Monday, August 25, 2008

Molds Can Mean Something Other Than Dough

I have found that some of the best treasures you can come across in your search are those that had very little value when they were produced. This brings to mind items used in early kitchens such as butter, cake and candy molds. These have become very popular collectibles and can often bring a nice piece of change.

Most butter molds are made of wood or porcelain - with the largest percentage of them being from the very early days, being wooden with a circular base. These can be very decorative on the outside of the base, having been carved from a single piece of wood. The base is drilled out so that the inner dimensions will be the size of the butter mold you are forming. The top has a hole drilled through it so that the press can be put in place (this is a circular piece of wood that equals the inner dimension of the base and is where a common mold is separated from an expensive one.) The bottom of the press has a design carved in it and the more intricate the design, the more collectible and expensive the value of the mold. The mold has a rod passed through the base and attached to the press. This allows the inside of the base to be packed with butter and when the rod is forced through the base a formed cake of butter comes out the other end. The design on the bottom of the press is now formed on top of the butter cake. I have seen these molds bring over $500 and it is entirely possible that there have been ones that have sold for much more.

Another great mold collected today is the cake mold. They can be produced from several different materials however, the ones that I have come in contact with the most often are the Griswold Santa, Rabbit and Lamb molds made from cast iron. I have owned several of these and each time I find one it means that I get to ring the cash register again. The best one that I every found was the Santa mold, unused and still in the original box. I bought it for $200 at a farm auction and sold for a little more than $1,000. As a standard rule, if I can buy the Santa for under $300 I do, and likewise the rabbit for $125 or less and the lamb at $25 or less. There is a steady market for these molds.
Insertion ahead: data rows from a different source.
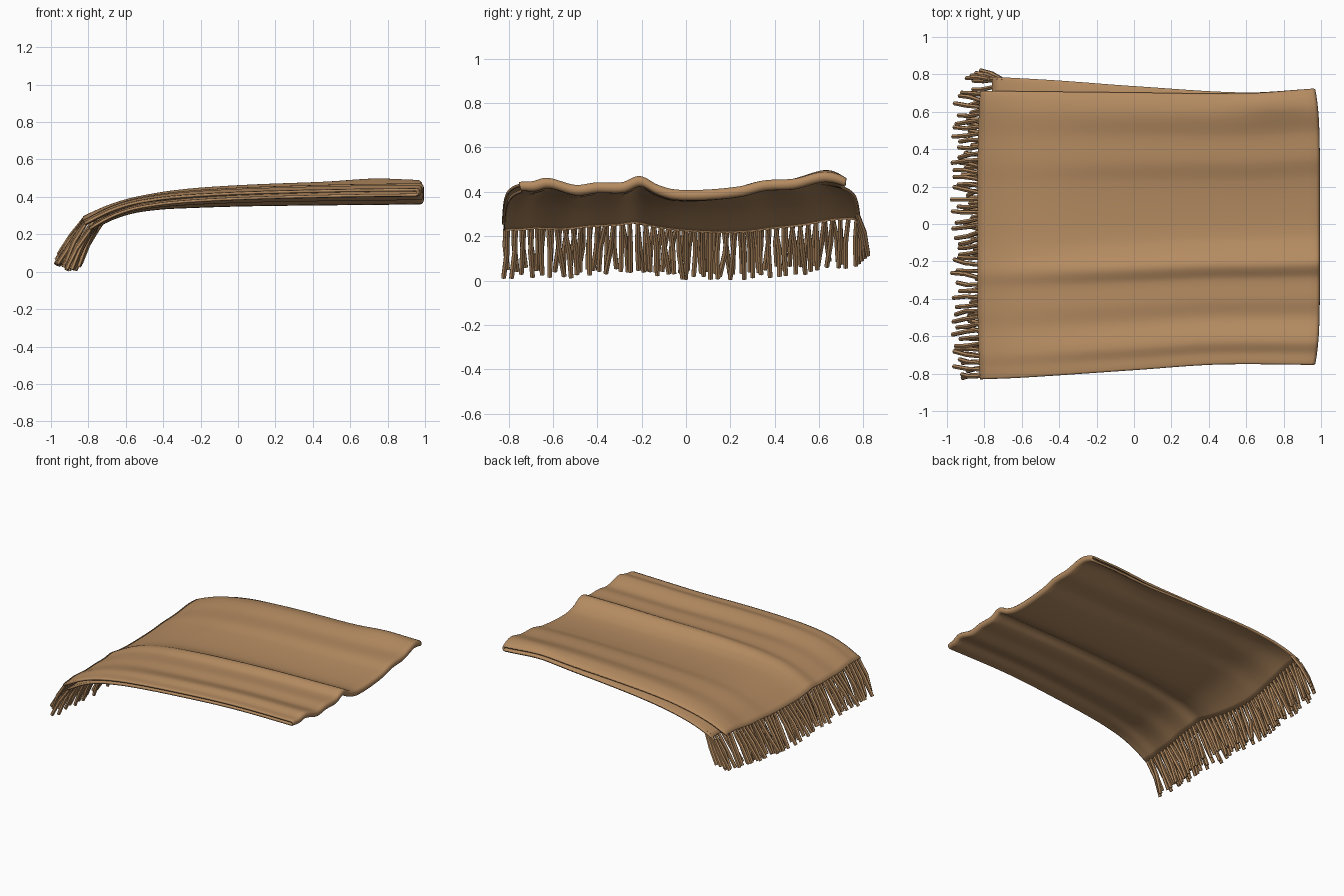
import bpy, bmesh, math, random
from mathutils import Vector

if "Cube" in bpy.data.objects:
    bpy.data.objects.remove(bpy.data.objects["Cube"])

random.seed(4)
tan = bpy.data.materials.new("tan wool")
tan.diffuse_color = (0.46, 0.26, 0.12, 1)
tan.use_nodes = True
tan.node_tree.nodes["Principled BSDF"].inputs["Base Color"].default_value = tan.diffuse_color


def curve(pts, t):
    """Smooth interpolation through (position, value) points."""
    if t <= pts[0][0]:
        return pts[0][1]
    if t >= pts[-1][0]:
        return pts[-1][1]
    i = max(k for k in range(len(pts) - 1) if pts[k][0] <= t)
    slope = lambda k: ((pts[min(k + 1, len(pts) - 1)][1] - pts[max(k - 1, 0)][1]) /
                       (pts[min(k + 1, len(pts) - 1)][0] - pts[max(k - 1, 0)][0]))
    (x0, v0), (x1, v1) = pts[i], pts[i + 1]
    h = x1 - x0
    s = (t - x0) / h
    return ((2*s**3 - 3*s**2 + 1) * v0 + (s**3 - 2*s**2 + s) * h * slope(i)
            + (3*s**2 - 2*s**3) * v1 + (s**3 - s**2) * h * slope(i + 1))


# Drape along x, ripples across y, and the outlines of both long edges
DRAPE = [(-.87, .22), (-.8, .255), (-.7, .305), (-.6, .34), (-.5, .361),
         (-.35, .379), (0, .397), (.5, .408), (1, .414)]
RIPPLE = [(-.76, .018), (-.7, .012), (-.63, .026), (-.5, -.006), (-.4, .005), (-.28, .006),
          (-.2, .034), (-.12, -.004), (-.04, -.026), (.1, -.028), (.27, -.012),
          (.38, .014), (.52, .022), (.62, .046), (.67, .05), (.76, .035)]
FADE = [(-.85, .3), (-.5, .5), (-.2, .75), (.6, 1), (1, 1)]
FRONT = [(-.85, -.83), (-.6, -.82), (0, -.78), (.45, -.75), (1, -.752)]
BACK_TOP = [(-.85, .71), (0, .70), (.6, .695), (.95, .72)]
BACK_LOW = [(-.85, .79), (-.65, .78), (-.4, .765), (0, .735), (.6, .70), (.95, .72)]
GAP = .017


def cloth(x, u, side):
    """Point on the folded cloth. u runs -1..1 across, side is -1 (lower) to 1 (upper)."""
    f = (side + 1) / 2
    back = curve(BACK_TOP, x) * f + curve(BACK_LOW, x) * (1 - f)
    front = curve(FRONT, x) + .008 * (1 - f)
    y = front + (back - front) * (u + 1) / 2
    z = curve(DRAPE, x) + curve(RIPPLE, u * .76) * curve(FADE, x)
    z += .018 * math.exp(-((x - .72) / .2)**2 - ((y - .66) / .07)**2)
    z -= .008 * abs(u)**30
    # the left end sags on the lower layer and lifts toward the back
    left = max(0, min(1, (-.5 - x) / .3))
    z += left * left * (.025 * max(0, u)**4 - .014 * (1 - f))
    return Vector((x, y, z + side * GAP * (1 - .2 * abs(u)**16)))


def right_end(u):
    return .985 - .025 * abs(u)**6


def left_end(u, side):
    if side > 0:
        return -.835 + .015 * abs(u)**3
    return -.775 - .02 * math.sin(u * 5)


# Blanket: one sheet that runs along the bottom, folds at the right, returns on top
NU, NX, NF = 120, 50, 6
bm = bmesh.new()
grid = []
for j in range(NU + 1):
    u = math.sin((-1 + 2 * j / NU) * math.pi / 2) * .25 + (-1 + 2 * j / NU) * .75
    row = []
    for i in range(NX + 1):
        a = left_end(u, -1)
        row.append(cloth(a + (right_end(u) - .012 - a) * i / NX, u, -1))
    for k in range(1, NF):
        t = -math.pi / 2 + math.pi * k / NF
        row.append(cloth(right_end(u) - .012 + .014 * math.cos(t), u, math.sin(t)))
    for i in range(NX, -1, -1):
        a = left_end(u, 1)
        row.append(cloth(a + (right_end(u) - .012 - a) * i / NX, u, 1))
    grid.append([bm.verts.new(p) for p in row])
for r0, r1 in zip(grid, grid[1:]):
    for k in range(len(r0) - 1):
        bm.faces.new((r0[k], r0[k + 1], r1[k + 1], r1[k]))
bmesh.ops.recalc_face_normals(bm, faces=bm.faces)


def finish(bm, name):
    me = bpy.data.meshes.new(name)
    bm.to_mesh(me)
    bm.free()
    ob = bpy.data.objects.new(name, me)
    bpy.context.collection.objects.link(ob)
    me.materials.append(tan)
    bpy.ops.object.select_all(action='DESELECT')
    ob.select_set(True)
    bpy.context.view_layer.objects.active = ob
    bpy.ops.object.shade_smooth_by_angle(angle=math.radians(45))
    return ob


blanket = finish(bm, "folded_blanket")
mod = blanket.modifiers.new("thickness", 'SOLIDIFY')
mod.thickness = .014
mod.offset = 0


def strand(bm, pts, radii, sides=6):
    """Tapered tube hanging through the given points."""
    d = (pts[-1] - pts[0]).normalized()
    a = d.cross(Vector((0, 1, 0))).normalized()
    b = d.cross(a)
    rings = [[bm.verts.new(p + r * (math.cos(t) * a + math.sin(t) * b))
              for t in (2 * math.pi * k / sides for k in range(sides))]
             for p, r in zip(pts, radii)]
    for q, s in zip(rings, rings[1:]):
        for k in range(sides):
            bm.faces.new((q[k], q[(k + 1) % sides], s[(k + 1) % sides], s[k]))
    bm.faces.new(rings[0])
    bm.faces.new(rings[-1])


RADII = [.011, .013, .012]

# Fringe: one row of strands on each layer's left end
for side, name, count in ((1, "upper_fringe", 44), (-1, "lower_fringe", 44)):
    bm = bmesh.new()
    for n in range(count):
        u = -.98 + 1.96 * n / (count - 1)
        top = cloth(left_end(u, side), u, side) + Vector((.006, 0, -.003))
        lean = .02 * math.sin(n * .45 + side) + random.uniform(-.015, .015)
        reach = random.uniform(.085, .135) + (.015 if side > 0 else 0)
        drop = random.uniform(.195, .22)
        end = Vector((top.x - reach, top.y + lean, max(.008, top.z - drop)))
        end.x = max(end.x, -.99)
        mid = top.lerp(end, .5) + Vector((random.uniform(-.012, .004),
                                          random.uniform(-.008, .008), .004))
        strand(bm, [top, mid, end], RADII)
    bmesh.ops.recalc_face_normals(bm, faces=bm.faces)
    finish(bm, name)

# Loose corner strands at the back of the lower layer
bm = bmesh.new()
for k in range(4):
    top = cloth(-.70 - .025 * k, .985, -1)
    end = top + Vector((-.12, .05 - .015 * k, -.19))
    strand(bm, [top, top.lerp(end, .5) + Vector((0, .008, .006)), end], RADII)
bmesh.ops.recalc_face_normals(bm, faces=bm.faces)
finish(bm, "corner_strands")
Last, but not least, are the candy molds. These are the ones that I know the least about. However, if you can find the old tin ones I see in auctions, they sell quite well. I think you will find that these also sell at prices that are determined by the design. Like the cake molds, candy Santa's should be at the top of the desirability list. These are also produced in solid metals and have been reproduced in recent years. I have seen molds used in the candy factories where there were multiple molds within in one mold and they seem to be one of the collector’s favorites.

All of these items should be included in your list of collectibles that can be profitable and meet the buying criteria we encourage for members of the 31 Club. If you have a sweet tooth, you may even want to try one out before selling it.

Membership in the 31Club is but a click away so we want you to become one of members on the journey to success.


  1. hello sir. it was lovely as well as very interesting to have found your blog. i am rather new to antiques collection and always on look out for tips from experts like you.

  2. Thanks,we hope that you will join us in the 31 Club.

    God Bless